So yes, we may decry the fact that another great actor gets sucked into the maw of the Marvel corporate machine, and while Cumberbatch gets locked into a multi-movie contract (he’s already scheduled to appear in the next Thor and Avengers installments, and you do not need the Eye of Agamotto to see Strange sequels on the psychedelic horizon), there are the speculative great films that won’t be blessed with his plummy tenor and sense of intellectual superiority. But the hope is that, thanks to these tentpoles bumping him up to it’ll-play-in-Peoria A-list status, Cumberbatch will be able to get several of those projects out of limbo and onto production schedules by sheer clout. That’s the delusional hope, anyway – that by making these movies better, he will have the chance to make better movies overall. Superhero fans will always have Doctor Strange, and the rest of us who like a well-balanced cinematic diet may get films that send us dimension-hopping in completely different ways.

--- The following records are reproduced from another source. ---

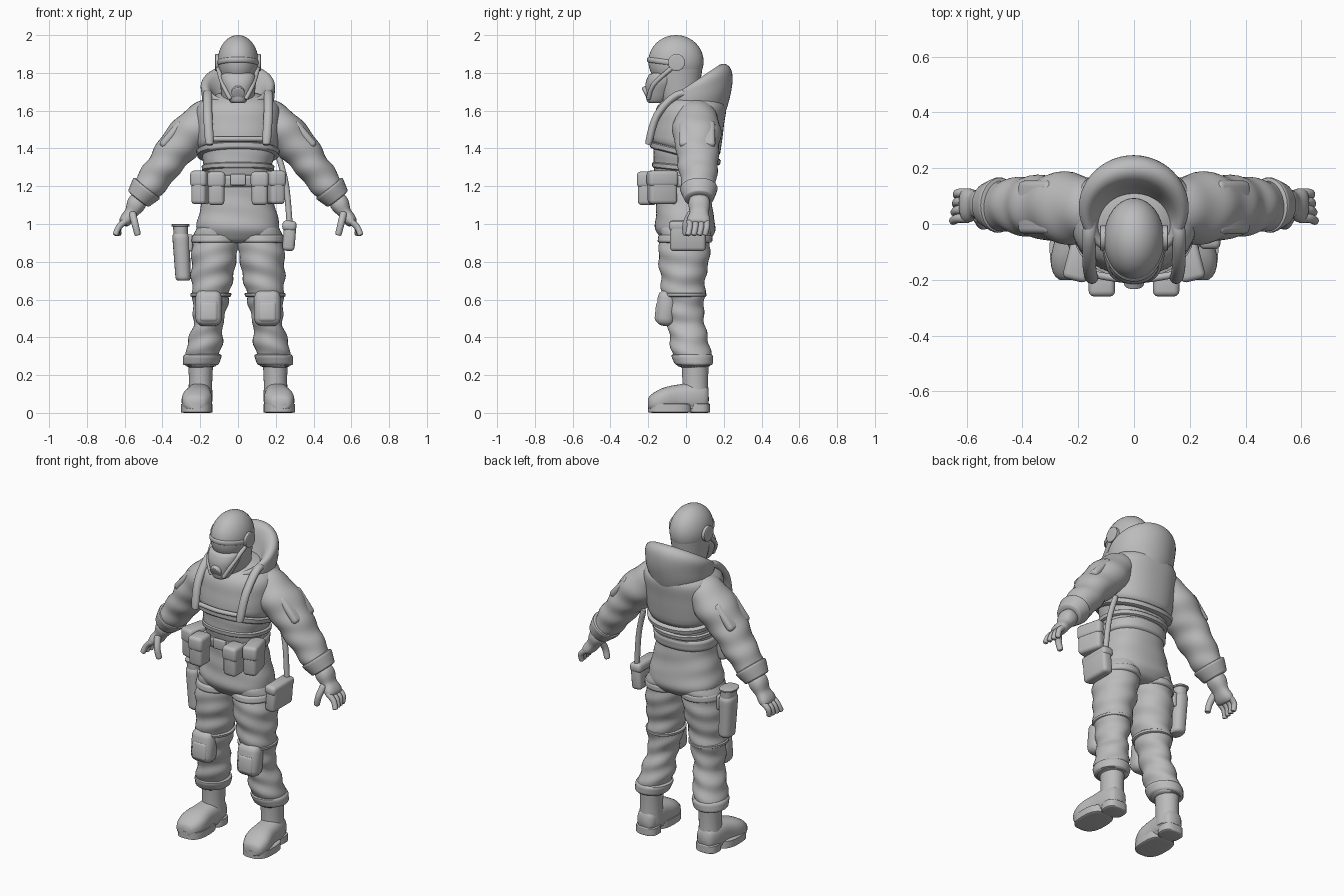
import bpy, bmesh, math
from mathutils import Vector, Matrix, Euler

default_cube = bpy.data.objects.get("Cube")
if default_cube:
    bpy.data.objects.remove(default_cube, do_unlink=True)

ACROSS, DEPTH, UP = Vector((1, 0, 0)), Vector((0, 1, 0)), Vector((0, 0, 1))
SHADE = (.5, .5, .5, 1)

grey = bpy.data.materials.new("plain grey")
grey.use_nodes = True
grey.diffuse_color = SHADE
grey.node_tree.nodes["Principled BSDF"].inputs["Base Color"].default_value = SHADE


def finish(name, bm, mirror):
    """Turn a bmesh into a smooth-shaded object, mirrored across x if asked."""
    bmesh.ops.recalc_face_normals(bm, faces=bm.faces)
    mesh = bpy.data.meshes.new(name)
    bm.to_mesh(mesh)
    bm.free()
    mesh.materials.append(grey)
    mesh.polygons.foreach_set("use_smooth", [True] * len(mesh.polygons))
    mesh.set_sharp_from_angle(angle=math.radians(45))
    part = bpy.data.objects.new(name, mesh)
    bpy.context.collection.objects.link(part)
    if mirror:
        part.modifiers.new("mirror", 'MIRROR').use_mirror_merge = False


def sample(values, t):
    """Smooth curve through evenly spaced values, read at t from start to end."""
    last = len(values) - 1
    if last == 0:
        return values[0]
    t = min(max(t, 0), 1) * last
    i = min(int(t), last - 1)
    t -= i
    before, here, after, beyond = (values[min(max(k, 0), last)] for k in range(i - 1, i + 3))
    slope_in, slope_out = (after - before) / 2, (beyond - here) / 2
    rise = after - here
    bend = rise * 3 - slope_in * 2 - slope_out
    return here + (slope_in + (bend + (slope_in + slope_out - rise * 2) * t) * t) * t


def loft(name, path, widths, depth=(1,), tilts=(0,), frame="follow", ref=DEPTH, power=2,
         fold=0, start=0, end=1, grow=0, steps=16, sides=32, mirror=False):
    """Skin rounded sections along a path; start, end and grow make a band over it."""
    path = [Vector(p) for p in path]
    bm, loops = bmesh.new(), []
    for i in range(steps + 1):
        local = i / steps
        t = start + (end - start) * local
        centre = sample(path, t)
        if frame == "follow":
            along = (sample(path, t + .01) - sample(path, t - .01)).normalized()
            u = along.cross(ref).normalized()
            v = u.cross(along)
        else:
            tilt = sample(tilts, local)
            u = ACROSS
            v = UP if frame == "deep" else DEPTH * math.cos(tilt) + UP * math.sin(tilt)
        # the ends are drawn in so that every part has a rounded rim
        rim = {0: .75, 1: .96}.get(min(i, steps - i), 1)
        width = sample(widths, t)
        half_u, half_v = (width + grow) * rim, (width * sample(depth, t) + grow) * rim
        loop = []
        for k in range(sides):
            angle = math.tau * k / sides
            c, s = math.cos(angle), math.sin(angle)
            # slanting cloth folds
            crease = fold * (math.sin(centre.z * 60 + 2 * c + s) + math.sin(centre.z * 37 - 3 * s) / 2)
            c, s = (math.copysign(abs(q) ** (2 / power), q) for q in (c, s))
            loop.append(bm.verts.new(centre + u * c * (half_u + crease) + v * s * (half_v + crease)))
        loops.append(loop)
    for low, high in zip(loops, loops[1:]):
        for k in range(sides):
            bm.faces.new((low[k - 1], low[k], high[k], high[k - 1]))
    bm.faces.new(loops[0])
    bm.faces.new(loops[-1])
    finish(name, bm, mirror)


def box(name, place, size, turn=(0, 0, 0), bevel=.02, mirror=False):
    """Box with rounded edges."""
    bm = bmesh.new()
    bmesh.ops.create_cube(bm, size=1, matrix=Matrix.Diagonal((*size, 1)))
    bmesh.ops.bevel(bm, geom=bm.edges[:], offset=bevel, segments=3, profile=.5, affect='EDGES')
    matrix = Matrix.Translation(place) @ Euler(turn).to_matrix().to_4x4()
    bmesh.ops.transform(bm, matrix=matrix, verts=bm.verts)
    finish(name, bm, mirror)


def ball(name, place, radii):
    """Stretched sphere."""
    bm = bmesh.new()
    matrix = Matrix.Translation(place) @ Matrix.Diagonal((*radii, 1))
    bmesh.ops.create_uvsphere(bm, u_segments=40, v_segments=24, radius=1, matrix=matrix)
    finish(name, bm, False)


# Body, with the vest, hems and belt laid over the same shape
torso = dict(path=[(0, 0, .9), (0, -.01, 1.3), (0, .04, 1.7)], frame="flat", power=2.3, sides=48,
             widths=(.17, .22, .2, .175, .18, .2, .21, .2, .1), depth=(.7, .75, .88, .82, .85))
loft("torso", **torso, fold=.002, steps=48)
loft("vest", **torso, start=.58, end=.98, grow=.014, tilts=(-.25, 0, 0))
loft("vest_hem", **torso, start=.56, end=.61, grow=.024, tilts=(-.25,), steps=8)
loft("jacket_hem", **torso, start=.47, end=.52, grow=.012, tilts=(-.1,), steps=8)
loft("belt", **torso, start=.37, end=.46, grow=.012, steps=8)
box("belt_buckle", place=(0, -.175, 1.235), size=(.08, .02, .06), bevel=.006)

# Chest harness
loft("shoulder_strap", path=[(.15, .1, 1.65), (.16, -.03, 1.69), (.16, -.15, 1.58), (.15, -.2, 1.42)],
     widths=(.02,), depth=(1.2,), ref=ACROSS, mirror=True)
loft("chest_strap", path=[(-.15, -.18, 1.45), (0, -.2, 1.45), (.15, -.18, 1.45)], widths=(.013,))

# Hood: outer bag, rolled rim and inner lining in one skin
loft("hood", path=[(0, .04, 1.55), (0, .06, 1.72), (0, .03, 1.74), (0, 0, 1.6)], frame="flat",
     widths=(.16, .19, .195, .17, .13, .09), depth=(1, 1.03, 1), tilts=(.1, .4, .6, .4),
     fold=.001, steps=40, sides=48)

# Head
ball("helmet", place=(0, -.053, 1.86), radii=(.108, .146, .14))
loft("jaw_and_neck", path=[(0, -.052, 1.86), (0, -.04, 1.7), (0, 0, 1.55)], frame="flat",
     widths=(.107, .09, .075), depth=(1.35, 1.25, 1.1))
arc = [math.pi * k / 8 for k in range(9)]
loft("brow_rim", path=[(.107 * math.cos(a), -.05 - .15 * math.sin(a), 1.85 + .02 * math.sin(a)) for a in arc],
     widths=(.007,), depth=(2,), ref=UP, steps=32, sides=12)
loft("face_mask", path=[(0, -.12, 1.8), (0, -.16, 1.64)], frame="flat", widths=(.09, .09, .065, .04),
     depth=(.8, .95, 1.1), power=2.3)
loft("mask_snout", path=[(0, -.18, 1.71), (0, -.22, 1.69)], widths=(.035,), ref=ACROSS)
loft("mask_edge", path=[(.107, -.07, 1.83), (.08, -.17, 1.74), (.04, -.2, 1.66)], widths=(.012,),
     ref=ACROSS, mirror=True)
loft("ear_cup", path=[(.09, -.05, 1.855), (.122, -.05, 1.855)], widths=(.045,), mirror=True)

# Arms
sleeve = dict(path=[(.12, .05, 1.6), (.3, .06, 1.43), (.42, .065, 1.27), (.53, .07, 1.13)],
              widths=(.085, .11, .1, .09, .08, .055), depth=(1.15,), mirror=True)
loft("sleeve", **sleeve, fold=.0035, steps=48)
loft("sleeve_cuff", **sleeve, start=.82, end=1, grow=.013)
box("sleeve_patch", place=(.35, .06, 1.475), size=(.045, .19, .17), turn=(0, -.7, 0), mirror=True)

# Gloves
loft("glove", path=[(.52, .07, 1.14), (.565, .07, 1.06), (.61, .065, 1)], widths=(.045, .05, .036, .035, .026),
     depth=(1.1, 1.2, 1.6, 2.1), power=2.3, mirror=True)
for i, finger in enumerate(("index", "middle", "ring", "little")):
    y, reach = .02 + .03 * i, .65 - .006 * i
    loft(finger + "_finger", path=[(.59, y, 1.02), (.63, y, .985), (reach, y - .01, .94)],
         widths=(.017, .015), sides=16, mirror=True)
loft("thumb", path=[(.56, .03, 1.06), (.545, 0, 1), (.53, 0, .94)], widths=(.02, .017), sides=16, mirror=True)

# Legs, with straps laid over them
leg = dict(path=[(.11, 0, 1), (.138, -.015, .7), (.157, 0, .48), (.2, .045, .24)], frame="flat",
           widths=(.11, .122, .108, .094, .08, .092, .08), depth=(1.15, 1.1, 1.2, 1.05), mirror=True)
loft("trouser_leg", **leg, fold=.0045, steps=60)
loft("thigh_strap", **leg, start=.08, end=.135, grow=.009, steps=8)
loft("knee_strap", **leg, start=.42, end=.46, grow=.009, steps=8)
loft("ankle_gather", **leg, start=.87, end=.98, grow=.013, steps=8)
knee = Vector((.155, -.105, .555))
box("knee_pad", place=knee, size=(.14, .1, .19), turn=(-.1, 0, 0), bevel=.04, mirror=True)
box("knee_cap", place=knee - DEPTH * .03 - UP * .02, size=(.1, .055, .11), turn=(-.1, 0, 0), mirror=True)

# Boots
loft("boot_shaft", path=[(.2, .05, .05), (.197, .048, .27)], frame="flat", widths=(.066, .062, .066),
     depth=(1.1,), mirror=True)
loft("boot_foot", path=[(.2, .12, .08), (.21, -.04, .08), (.226, -.2, .05)], frame="deep",
     widths=(.05, .066, .07, .08, .055), depth=(1.2, 1.15, 1, .8, .7), power=2.5, mirror=True)
for part, y, width, ratio in (("sole", -.085, .083, 1.4), ("heel", .07, .067, .85)):
    loft("boot_" + part, path=[(.21 - y / 9, y, 0), (.21 - y / 9, y, .05)], frame="flat",
         widths=(width,), depth=(ratio,), power=2.7, mirror=True)
box("boot_arch", place=(.207, .02, .035), size=(.11, .1, .03), bevel=.008, mirror=True)

# Belt pouches, each with a lid flap
for name, place, size, turn in (("front_pouch", (.115, -.205, 1.185), (.085, .1, .17), 0),
                                ("side_pouch", (.195, -.125, 1.19), (.08, .15, .17), .25)):
    place, size = Vector(place), Vector(size)
    box(name, place, size, turn=(0, 0, turn), mirror=True)
    lid = Vector((size.x + .01, size.y + .01, size.z / 2))
    box(name + "_flap", place + UP * .05, lid, turn=(0, 0, turn), mirror=True)

# Left thigh case with the rod above it
case = Vector((.272, .01, .935))
box("thigh_case", place=case, size=(.065, .19, .155), turn=(0, .08, 0))
box("thigh_case_lid", place=case + UP * .055, size=(.075, .2, .055), turn=(0, .08, 0))
loft("rod", path=[(.275, .08, .98), (.255, .09, 1.2), (.215, .1, 1.36)], widths=(.016,), sides=16)

# Right thigh holster with a capped canister
holster = dict(path=[(-.29, .02, .7), (-.305, .02, 1)], frame="flat", widths=(.04, .048), depth=(1.25,), power=2.4)
loft("holster", **holster, end=.8)
loft("canister", **holster, start=.7, grow=-.008)
loft("canister_cap", **holster, start=.92, steps=8)
box("holster_tab", place=(-.26, .02, .9), size=(.04, .07, .09), bevel=.01)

Forget the Ruby Rings of Raggadorr; how about the power to greenlight?
Or maybe we’ll end up with a Cumberbatch who, in a few years from now, will have used these movies to tap into some creative realms he (and we) didn’t even know were there. While waiting for the release of Doctor Strange, two Marvel superhero-movie trailers scheduled for 2017 – one MCU canon, one not – dropped on the Web and had geek-culture pundits chattering. The first was for Guardians of the Galaxy Vol. 2, which promises more cosmic derring-do, classic rock tunes and, most importantly, more Chris Pratt 2.0. You could watch the entire minute-long teaser and forget that, once upon a time, Pratt was strictly comic-relief fodder; now, one space opera and dino safari later, he’s the closest thing we have to a modern Harrison Ford-type. Marvel was the one who discovered his inner alpha wisecracker/swashbuckler. We owe them a debt.
The second trailer was for Logan, what we’re promised will be the absolute last-time no-takebacks iteration of Hugh Jackman’s Wolverine, the stand-out of Fox’s X-Men films. That first movie featured a somewhat stiff, believably surly actor who, over the last decade-plus, slowly grew into the role; like George Reeves, Adam West and Christopher Reeve, he’ll always be associated primarily with his comic-book counterpart, but you can see how he’s turned this fan favorite into a far more fleshed-out protagonist. This final hurrah features the older, battered hero in his autumn years, taking on one last job to save a younger mutant. The clip promises lots of berserker rages, leaping into frays and the usual set pieces you associate with these movies. But even in the dialogue-light preview, you notice how Jackman imbues this character, who’s come close to calcifying into a cliché numerous times, with a gravitas and palpable sense of tragedy – the admantium-clawed warrior in repose. The old Jackman wouldn’t have been (and wasn’t always) capable of that. The actor that the role has helped shape? He is. If the genre is ever going to do anything besides mint money, it’s going to start with investments like these.